“It’s important for the city to have a mayor that advocates stronger on behalf of the community”
Former Iqaluit mayor Madeleine Redfern says the challenges faced by the City of Iqaluit are greater today than when she left office in 2012.
But Redfern has resolved to return to the mayor’s job at this crucial time because she wants help the municipality reduce a growing deficit.
Redfern, an Akitsiraq law school graduate and native of Iqaluit, was elected mayor in a by-election held in December 2010, but chose to pursue other opportunities when her term expired in 2012.
Recently, Redfern has worked as executive director for the Qikiqtani Truth Commission, on a major project that explored the legacy of federal government policies in Nunavut from the 1950s to the 1970s.
She’s one of three candidates, with Coun. Noah Papatsie and incumbent mayor Mary Wilman, who are seeking the mayor’s position in the Oct. 19 municipal election.
“The city faces a tremendously large deficit, which was not in place when I was mayor,” she said in an interview with Nunatsiaq News.
“The deficit the city has now, I understand is approximately $8 million, of which approximately $4 million is due to the dump fire. I would like to understand the reason for the other $4 million and to work with council as well as senior administration to put a plan in place to deal with that deficit.”
That deficit, according to claims made by the Iqaluit Chamber of Commerce, could grow to $10 million by the end of the year.
Infrastructure, she warns, has quickly become an issue for a city council that is losing its ability to maneuver because of the deficit.
And something needs to be done now to curb those losses, Redfern said.
She is calling for an assessment, if elected, to find areas where the city can tighten its belt without compromising municipal services.
“The city is dealing with infrastructure issues, its aging water, sewage system, roads, and it’s important for the city to have a mayor that advocates stronger on behalf of the community with the other levels of government to address those issues,” Redfern said.
She says the current council under Wilman has missed opportunities — especially during an election year — to push the territorial and federal governments for money to finance projects in the city.
“The challenge, of course, is without that type of strategy or commitment to work together in place — and not only for the short term but the long term — we’ve seen that there are projects that are being funded but not necessarily with any appreciation to being much more strategic about it.”
Redfern believes the important thing — and what’s been missing from the city in her absence as mayor — is community engagement.
“People know that when I was mayor, the city was very transparent.

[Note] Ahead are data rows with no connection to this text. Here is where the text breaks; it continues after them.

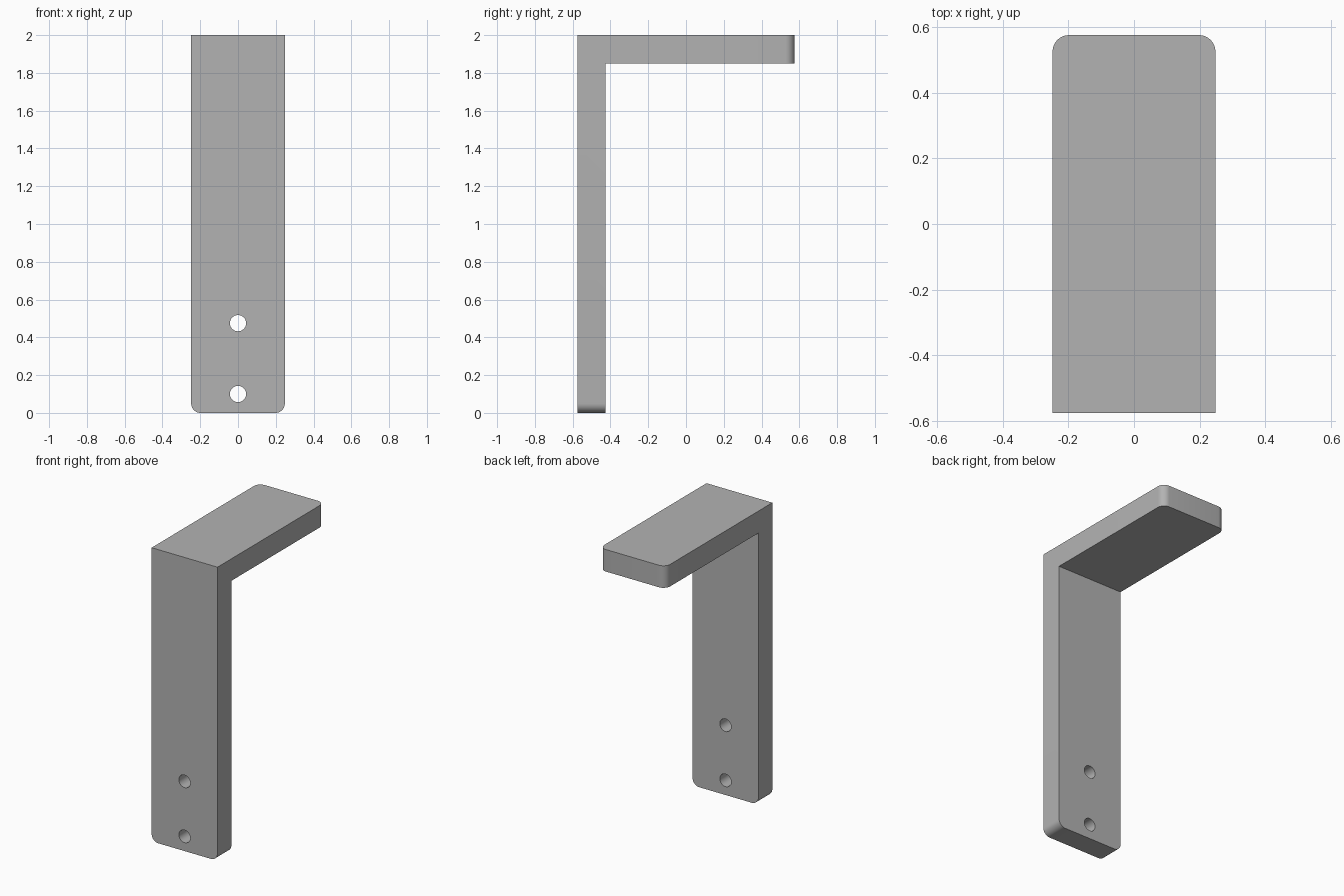
import bpy, bmesh, math

cube = bpy.data.objects.get("Cube")
if cube:
    bpy.data.objects.remove(cube, do_unlink=True)

HALF_W, HALF_D, HEIGHT, THICK = 0.248, 0.575, 2.0, 0.15
CORNER_R, HOLE_R = 0.05, 0.043

grey = bpy.data.materials.new("plain grey")
grey.use_nodes = True
colour = (0.45, 0.45, 0.45, 1)
grey.diffuse_color = colour
grey.node_tree.nodes["Principled BSDF"].inputs["Base Color"].default_value = colour

# L-shaped side profile (y, z), extruded across the width
inner_y, inner_z = -HALF_D + THICK, HEIGHT - THICK
profile = [(-HALF_D, 0), (inner_y, 0), (inner_y, inner_z),
           (HALF_D, inner_z), (HALF_D, HEIGHT), (-HALF_D, HEIGHT)]
bm = bmesh.new()
face = bm.faces.new([bm.verts.new((-HALF_W, y, z)) for y, z in profile])
ext = bmesh.ops.extrude_face_region(bm, geom=[face])
bmesh.ops.translate(bm, vec=(2 * HALF_W, 0, 0),
                    verts=[v for v in ext["geom"] if isinstance(v, bmesh.types.BMVert)])
bmesh.ops.recalc_face_normals(bm, faces=bm.faces)


# Round the corners at the free end of each arm
def at_free_end(edge):
    a, b = (v.co for v in edge.verts)
    same_side = abs(a.x - b.x) < 1e-4
    foot = max(a.z, b.z) < 1e-4
    tip = min(a.y, b.y) > HALF_D - 1e-4
    return same_side and (foot or tip)


bmesh.ops.bevel(bm, geom=[e for e in bm.edges if at_free_end(e)],
                offset=CORNER_R, offset_type='OFFSET', segments=8,
                profile=0.5, affect='EDGES')
mesh = bpy.data.meshes.new("bracket")
bm.to_mesh(mesh)
bm.free()
mesh.materials.append(grey)
bracket = bpy.data.objects.new("bracket", mesh)
bpy.context.collection.objects.link(bracket)

# Two screw holes through the upright
for z in (0.1, 0.475):
    bpy.ops.mesh.primitive_cylinder_add(
        vertices=32, radius=HOLE_R, depth=3 * THICK,
        location=(0, -HALF_D + THICK / 2, z), rotation=(math.pi / 2, 0, 0))
    cutter = bpy.context.object
    cutter.name = "hole_cutter"
    cutter.hide_render = True
    cutter.data.materials.append(grey)
    cut = bracket.modifiers.new("screw hole", 'BOOLEAN')
    cut.operation = 'DIFFERENCE'
    cut.solver = 'EXACT'
    cut.object = cutter
    bpy.context.view_layer.objects.active = bracket
    bpy.ops.object.modifier_apply(modifier=cut.name)
    bpy.data.objects.remove(cutter, do_unlink=True)

# Smooth the rounded corners and hole walls, keep edges crisp
bpy.ops.object.select_all(action='DESELECT')
bracket.select_set(True)
bpy.context.view_layer.objects.active = bracket
bpy.ops.object.shade_smooth_by_angle(angle=math.radians(30))
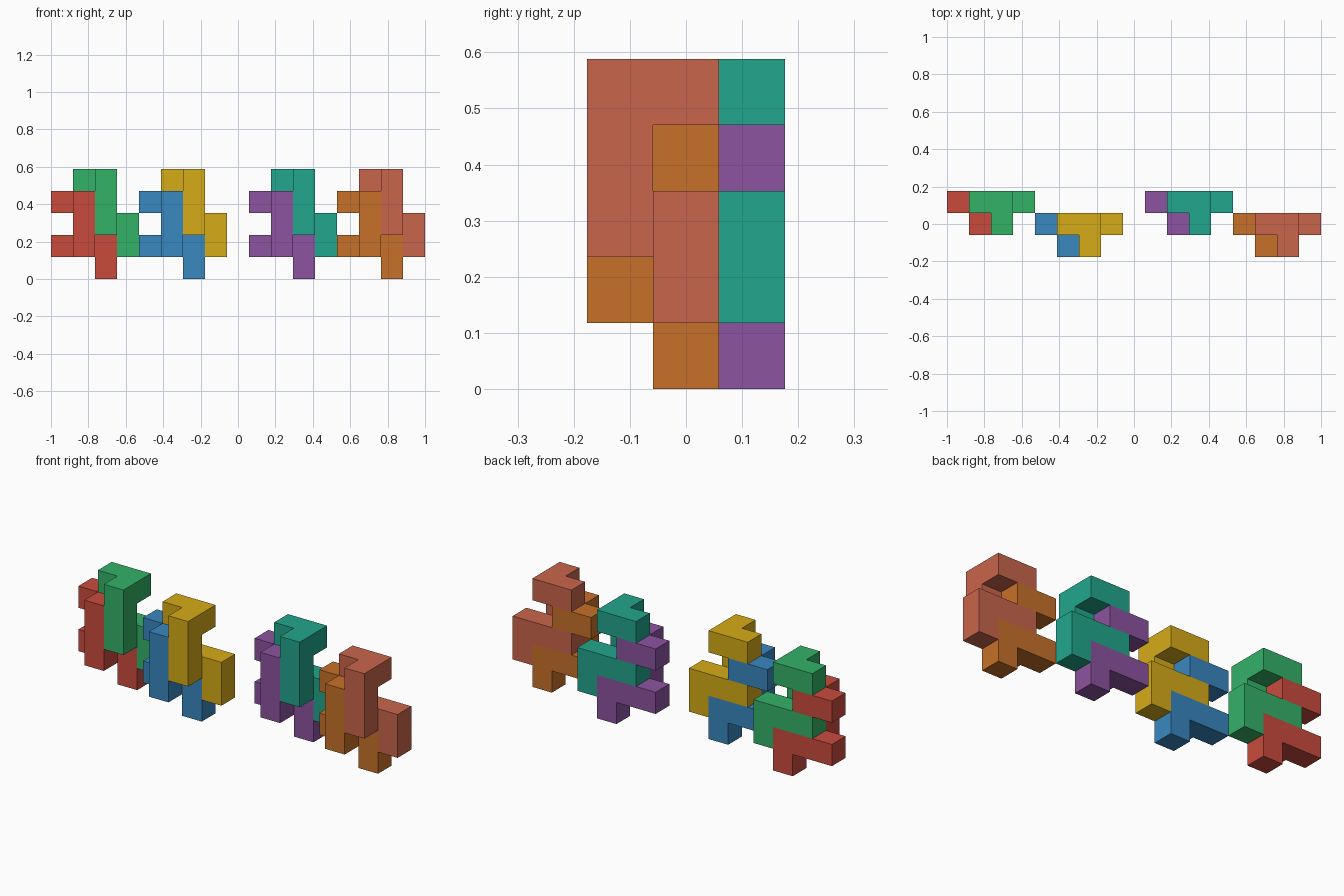
import bpy, bmesh
from math import radians
from mathutils import Vector

if "Cube" in bpy.data.objects:
    bpy.data.objects.remove(bpy.data.objects["Cube"])

U = 2 / 17                      # edge of one cube unit
ORIGIN = Vector((-8.5, -1.5, 0))

# Cells (x, y, z) of one puzzle piece: y 0 is the front layer, y 1 the back
PIECE = (
    [(1, 0, z) for z in (1, 2, 3)]      # front upright
    + [(x, 1, 3) for x in (0, 1)]       # upper back arm
    + [(x, 1, 1) for x in (0, 1, 2)]    # lower back arm
    + [(2, 1, 0)]                       # hanging foot
)

# Corners of the cube side facing +axis, wound outwards
DIRS = [Vector(d) for d in ((1, 0, 0), (-1, 0, 0), (0, 1, 0),
                            (0, -1, 0), (0, 0, 1), (0, 0, -1))]


def material(name, hex_code):
    def linear(c):
        return c / 12.92 if c <= 0.04045 else ((c + 0.055) / 1.055) ** 2.4
    rgb = [linear(int(hex_code[i:i + 2], 16) / 255) for i in (0, 2, 4)]
    mat = bpy.data.materials.new(name)
    mat.diffuse_color = (*rgb, 1)
    mat.use_nodes = True
    mat.node_tree.nodes["Principled BSDF"].inputs["Base Color"].default_value = mat.diffuse_color
    return mat


def block_piece(name, offset, mat):
    """One closed solid: only the outer sides of the cells are kept."""
    cells = set(PIECE)
    bm = bmesh.new()
    for cell in PIECE:
        centre = Vector(cell) + Vector((0.5, 0.5, 0.5))
        for d in DIRS:
            if tuple(int(c) for c in Vector(cell) + d) in cells:
                continue
            a = Vector((d.y, d.z, d.x))
            b = d.cross(a)
            mid = centre + d / 2
            corners = [mid + (a * s + b * t) / 2
                       for s, t in ((-1, -1), (1, -1), (1, 1), (-1, 1))]
            bm.faces.new([bm.verts.new(c) for c in corners])
    bmesh.ops.remove_doubles(bm, verts=bm.verts, dist=0.001)
    bmesh.ops.dissolve_limit(bm, angle_limit=radians(1),
                             verts=bm.verts, edges=bm.edges)
    bmesh.ops.recalc_face_normals(bm, faces=bm.faces)
    bmesh.ops.scale(bm, vec=(U, U, U), verts=bm.verts)
    mesh = bpy.data.meshes.new(name)
    bm.to_mesh(mesh)
    bm.free()
    mesh.materials.append(mat)
    obj = bpy.data.objects.new(name, mesh)
    obj.location = (ORIGIN + Vector(offset)) * U
    bpy.context.collection.objects.link(obj)


# Four interlocked pairs: (x, y) offset, then lower and upper piece
PAIRS = [
    ((0, 1), ("red", "C94B3D"), ("green", "34B268")),
    ((4, 0), ("blue", "3888C0"), ("yellow", "D6AB17")),
    ((9, 1), ("purple", "8C54A0"), ("teal", "22A68C")),
    ((13, 0), ("orange", "C77129"), ("salmon", "C9654C")),
]

for (x, y), *pieces in PAIRS:
    # The upper piece is the lower one moved one unit right and up
    for step, (colour, code) in enumerate(pieces):
        block_piece(f"{colour}_puzzle_piece", (x + step, y, step),
                    material(colour, code))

I communicated a lot to the community exactly what the issues were.”
“Its not a question of making a commitment that I didn’t make before. I did make it and I fulfilled it and I would expect to do the same if I was re-elected as mayor,” Redfern said when asked about council transparency.
Experience is an easy thing to rely on but a new term as mayor will come with its own unique challenges, Redfern said.
But she said she won’t be caught off-guard.
“There are significantly more challenges than when I left office, and as such I go into this election, and if I’m elected into this term, with my eyes wide open,” she said.
Voters will decide the next mayor and city council in the municipal election set for Oct. 19.
This is the second in a series of profiles of the three candidates vying for the Iqaluit mayor’s job.
You can find our profile of Noah Papatsie here.
Our final profile of incumbent mayor Mary Wilman runs tomorrow.